The personal allowance is currently £11,000. Legislation has already been enacted to increase the allowance to £11,500 for 2017/18.
The basic rate of tax is currently 20%. The band of income taxable at this rate is £32,000 so that the threshold at which the 40% band applies is £43,000 for those who are entitled to the full personal allowance.
In 2017/18 the band of income taxable at the basic rate will be different for taxpayers who are resident in Scotland to residents elsewhere in the UK. The Scottish government has decided to reduce the band of income taxable at the basic rate to £31,500 so that the threshold at which the 40% band applies remains at £43,000.
In the rest of the UK, legislation has already been enacted to increase the basic rate band to £33,500 for 2017/18. The higher rate threshold will therefore rise to £45,000 in 2017/18.
The additional rate of tax of 45% remains payable on taxable income above £150,000 for all UK residents.
Dividends received by an individual are subject to special tax rates. The first £5,000 of dividends are charged to tax at 0% (the Dividend Allowance). Dividends received above the allowance are taxed at the following rates:

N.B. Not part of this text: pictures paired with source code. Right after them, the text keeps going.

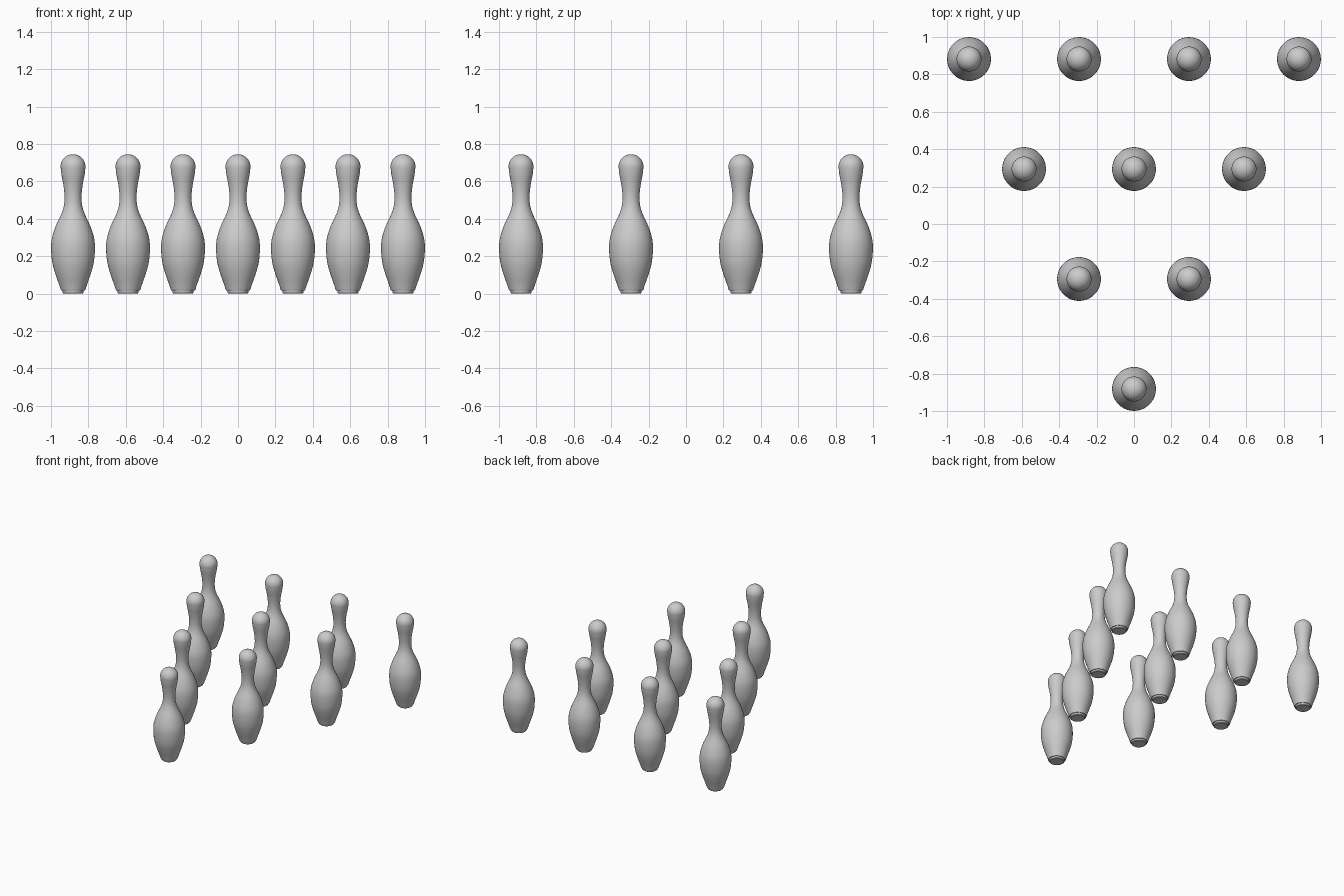
import bpy, math

if "Cube" in bpy.data.objects:
    bpy.data.objects.remove(bpy.data.objects["Cube"])

SEG = 48
STEP = 0.294          # half of the pin spacing
ROWS = 4

# side curve of the body: (radius, height), from foot lip to head
KEYS = [(0.066, 0.022), (0.075, 0.05), (0.096, 0.11), (0.111, 0.168),
        (0.117, 0.235), (0.113, 0.295), (0.093, 0.36), (0.063, 0.425),
        (0.050, 0.465), (0.0455, 0.505), (0.047, 0.545), (0.053, 0.59),
        (0.0625, 0.64), (0.0665, 0.679)]


def smooth_curve(keys, n=4):
    # Catmull-Rom interpolation through the key points
    pts = []
    ext = [keys[0]] + keys + [keys[-1]]
    for a, b, c, d in zip(ext, ext[1:], ext[2:], ext[3:]):
        for k in range(n):
            t = k / n
            pts.append(tuple(
                0.5 * (2 * q + (r - p) * t + (2 * p - 5 * q + 4 * r - s) * t * t
                       + (3 * q - p - 3 * r + s) * t ** 3)
                for p, q, r, s in zip(a, b, c, d)))
    return pts + [keys[-1]]


def lathe(name, profile):
    # revolve an open profile round z, closed by a pole on top and a flat base
    verts, faces = [], []
    for r, z in profile:
        for i in range(SEG):
            a = 2 * math.pi * i / SEG
            verts.append((r * math.cos(a), r * math.sin(a), z))
    for j in range(len(profile) - 1):
        for i in range(SEG):
            k = (i + 1) % SEG
            faces.append((j * SEG + i, j * SEG + k, (j + 1) * SEG + k, (j + 1) * SEG + i))
    last = (len(profile) - 1) * SEG
    verts.append((0, 0, 0.7455))
    faces += [(last + i, last + (i + 1) % SEG, len(verts) - 1) for i in range(SEG)]
    faces.append(tuple(reversed(range(SEG))))
    mesh = bpy.data.meshes.new(name)
    mesh.from_pydata(verts, [], faces)
    return mesh


# stepped foot, body and neck, round head
foot = [(0.050, 0.0), (0.055, 0.004), (0.057, 0.016), (0.063, 0.016)]
head = [(0.0665 * math.cos(math.radians(a)), 0.679 + 0.0665 * math.sin(math.radians(a)))
        for a in range(9, 90, 9)]
pin_mesh = lathe("bowling_pin", foot + smooth_curve(KEYS) + head)

# triangular rack of ten pins, point towards the front
pins = []
for row in range(ROWS):
    for i in range(row + 1):
        pin = bpy.data.objects.new(f"pin_{len(pins) + 1}", pin_mesh)
        pin.location = ((2 * i - row) * STEP, (2 * row - 3) * STEP, 0)
        bpy.context.collection.objects.link(pin)
        pins.append(pin)

# smooth shading with a crisp foot edge
pins[0].select_set(True)
bpy.context.view_layer.objects.active = pins[0]
for poly in pin_mesh.polygons:
    poly.use_smooth = True
pin_mesh.set_sharp_from_angle(angle=math.radians(35))
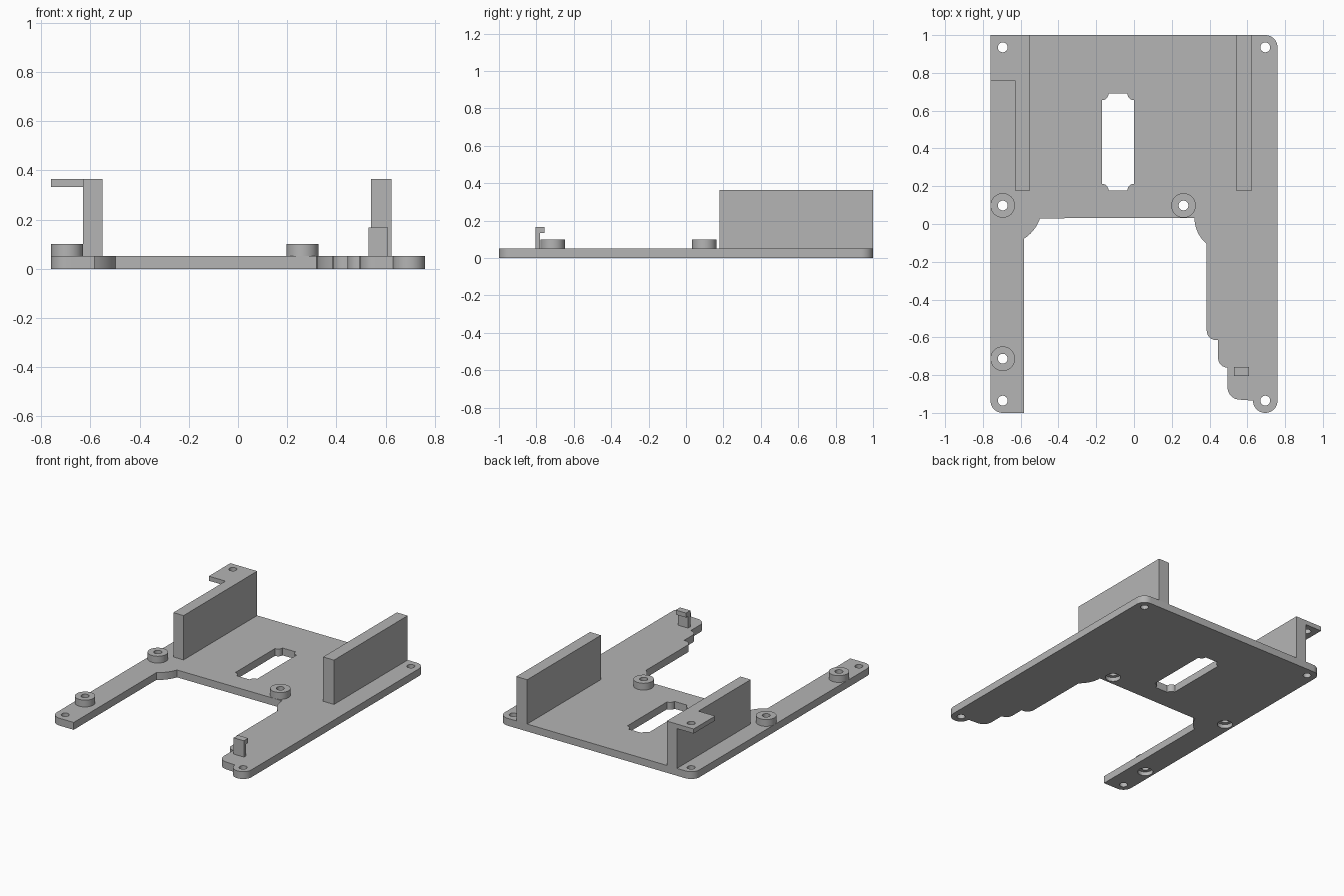
import bpy, bmesh
from math import sin, cos, radians

cube = bpy.data.objects.get("Cube")
if cube:
    bpy.data.objects.remove(cube, do_unlink=True)

grey = bpy.data.materials.new("light grey plastic")
grey.use_nodes = True
COLOUR = (0.46, 0.46, 0.46, 1)
grey.diffuse_color = COLOUR
grey.node_tree.nodes["Principled BSDF"].inputs["Base Color"].default_value = COLOUR

PLATE, BOSS, WALL = 0.052, 0.1, 0.365


def arc(cx, cy, r, start, end, steps=10):
    """Points along a circular arc, angles in degrees."""
    angles = [radians(start + (end - start) * i / steps) for i in range(steps + 1)]
    return [(cx + r * cos(a), cy + r * sin(a)) for a in angles]


def prism(name, outline, z0, z1):
    """Extrude a flat outline from z0 up to z1."""
    bm = bmesh.new()
    face = bm.faces.new([bm.verts.new((x, y, z0)) for x, y in outline])
    top = bmesh.ops.extrude_face_region(bm, geom=[face])["geom"]
    verts = [v for v in top if isinstance(v, bmesh.types.BMVert)]
    bmesh.ops.translate(bm, vec=(0, 0, z1 - z0), verts=verts)
    bmesh.ops.recalc_face_normals(bm, faces=bm.faces)
    mesh = bpy.data.meshes.new(name)
    bm.to_mesh(mesh)
    bm.free()
    mesh.materials.append(grey)
    obj = bpy.data.objects.new(name, mesh)
    bpy.context.collection.objects.link(obj)
    return obj


def box(name, x0, x1, y0, y1, z0, z1):
    return prism(name, [(x0, y0), (x1, y0), (x1, y1), (x0, y1)], z0, z1)


def disc(name, x, y, r, z0, z1):
    return prism(name, arc(x, y, r, 0, 360, 40)[:-1], z0, z1)


def cut(target, cutters):
    """Subtract the cutters from the target, bake the result, drop the cutters."""
    for c in cutters:
        c.hide_render = True
        mod = target.modifiers.new("cut", 'BOOLEAN')
        mod.operation, mod.solver, mod.object = 'DIFFERENCE', 'EXACT', c
    deps = bpy.context.evaluated_depsgraph_get()
    baked = bpy.data.meshes.new_from_object(target.evaluated_get(deps))
    target.modifiers.clear()
    target.data = baked
    for c in cutters:
        bpy.data.objects.remove(c, do_unlink=True)


# Base plate outline, counter-clockwise from the front left corner
R = 0.065
outline = (
    arc(-0.695, -0.935, R, 180, 270)
    + [(-0.583, -1.0)]
    + arc(-0.695, 0.098, 0.209, -57.5, -19)
    + [(0.32, 0.033)]
    + arc(0.5, 0.033, 0.18, 184, 230)
    + arc(0.435, -0.565, 0.05, 180, 270, 6)
    + [(0.445, -0.615)]
    + arc(0.495, -0.71, 0.05, 180, 270, 6)
    + arc(0.56, -0.865, R, 180, 270)
    + arc(0.695, -0.935, R, 180, 360, 20)
    + arc(0.695, 0.935, R, 0, 90)
    + arc(-0.695, 0.935, R, 90, 180)
)
plate = prism("base_plate", outline, 0, PLATE)

# Central slot with scooped corners
X0, X1, Y0, Y1, S = -0.17, 0.0, 0.178, 0.69, 0.035
slot = prism("slot_cutter",
             arc(X0, Y0, S, 90, 0, 6) + arc(X1, Y0, S, 180, 90, 6)
             + arc(X1, Y1, S, 270, 180, 6) + arc(X0, Y1, S, 0, -90, 6),
             -0.1, 0.2)

# Screw holes in the corners, bosses with recesses underneath
corners = [(sx * 0.695, sy * 0.935) for sx in (-1, 1) for sy in (-1, 1)]
bosses = {"rear_left_boss": (0.262, 0.098), "rear_right_boss": (-0.695, 0.098),
          "front_right_boss": (-0.695, -0.713)}
HOLE, RECESS = 0.026, 0.05
cutters = [slot]
cutters += [disc("hole_cutter", x, y, HOLE, -0.1, 0.2) for x, y in corners]
for x, y in bosses.values():
    cutters.append(disc("recess_cutter", x, y, RECESS, -0.1, 0.028))
    cutters.append(disc("hole_cutter", x, y, HOLE, -0.1, 0.2))
cut(plate, cutters)

for name, (x, y) in bosses.items():
    boss = disc(name, x, y, R, PLATE, BOSS)
    cut(boss, [disc("hole_cutter", x, y, HOLE, 0, 0.2)])

# Upright side walls
box("right_wall", -0.63, -0.55, 0.178, 1.0, PLATE, WALL)
box("left_wall", 0.54, 0.625, 0.178, 1.0, PLATE, WALL)

# Mounting tab on the right wall
tab = box("mounting_tab", -0.76, -0.63, 0.76, 1.0, 0.333, WALL)
cut(tab, [disc("hole_cutter", -0.695, 0.935, HOLE, 0.2, 0.5)])

# Small hooked clip on the left leg
box("clip_post", 0.53, 0.61, -0.805, -0.78, PLATE, 0.167)
box("clip_lip", 0.53, 0.61, -0.78, -0.757, 0.135, 0.167)

# Smooth the round walls, keep the edges sharp
bpy.ops.object.select_all(action='DESELECT')
for obj in bpy.context.scene.objects:
    if obj.type == 'MESH' and grey.name in obj.data.materials:
        obj.select_set(True)
bpy.context.view_layer.objects.active = plate
bpy.ops.object.shade_smooth_by_angle(angle=radians(30))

Dividends within the allowance still count towards an individual’s basic or higher rate band and so may affect the rate of tax paid on dividends above the £5,000 allowance.
To determine which tax band dividends fall into, dividends are treated as the last type of income to be taxed.
The Dividend Allowance will be reduced from £5,000 to £2,000 from April 2018.
Savings income is income such as bank and building society interest.
The Savings Allowance (SA) was first introduced for the 2016/17 tax year and applies to savings income. The available SA in a tax year depends on the individual’s marginal rate of income tax. Broadly, individuals taxed at up to the basic rate of tax have an SA of £1,000. For higher rate taxpayers, the SA is £500 whilst no SA is due to additional rate taxpayers.
The overall ISA savings limit is £15,240 for 2016/17 but will jump to £20,000 in 2017/18.
A new Lifetime ISA will be available from April 2017 for adults under the age of 40. Individuals will be able to contribute up to £4,000 per year, between ages 18 and 50, and receive a 25% bonus from the government. Funds, including the government bonus, can be used to buy a first home at any time from 12 months after opening the account, and can be withdrawn from age 60 completely tax free.
The Money Purchase Annual Allowance (MPAA) will be reduced from £10,000 to £4,000 from 6 April 2017.
The MPAA counters an individual using the flexibilities around accessing a money purchase pension arrangement as a means to avoid tax on their current earnings, by diverting their salary into their pension scheme, gaining tax relief, and then effectively withdrawing 25% tax free. It also restricts the extent to which individuals can gain a second round of tax relief by withdrawing savings and reinvesting them into their pension. The MPAA is currently £10,000 and applies to individuals who have flexibly accessed their money purchase pension savings.
The Chancellor has confirmed that Tax-Free Childcare will be rolled out from April 2017. Tax-Free Childcare will be gradually rolled out for children under 12.
Under the scheme the relief will be 20% of the costs of childcare up to a total of £10,000 per child per year. The scheme will therefore be worth a maximum of £2,000 per child (£4,000 for a disabled child). It is expected that all parents in the household will have to meet the following conditions:
The existing scheme, Employer-Supported Childcare, will remain open to new entrants until April 2018 to support the transition between the schemes.
Universal Credit is a state benefit designed to support those on low income or out of work.
An individual’s entitlement to the benefit is made up of a number of elements to reflect their personal circumstances. Their entitlement is tapered at a rate of 65% where claimants earn above the work allowances. The current taper rate for those who claim Universal Credit means their credit will be withdrawn at a rate of 65 pence for every extra £1 earned.
From April 2017, the taper rate that applies to Universal Credit will be reduced from 65% to 63%.
From April 2017, the government will introduce new £1,000 allowances for property and trading income. Individuals with property or trading income below £1,000 will no longer need to declare or pay tax on that income. Those with income above the allowance will be able to calculate their taxable profit either by deducting their expenses in the normal way or by simply deducting the relevant allowance. The trading allowance will also apply to certain miscellaneous income from providing assets or services. Any income which attracts rent-a-room relief will not be eligible for either of the allowances.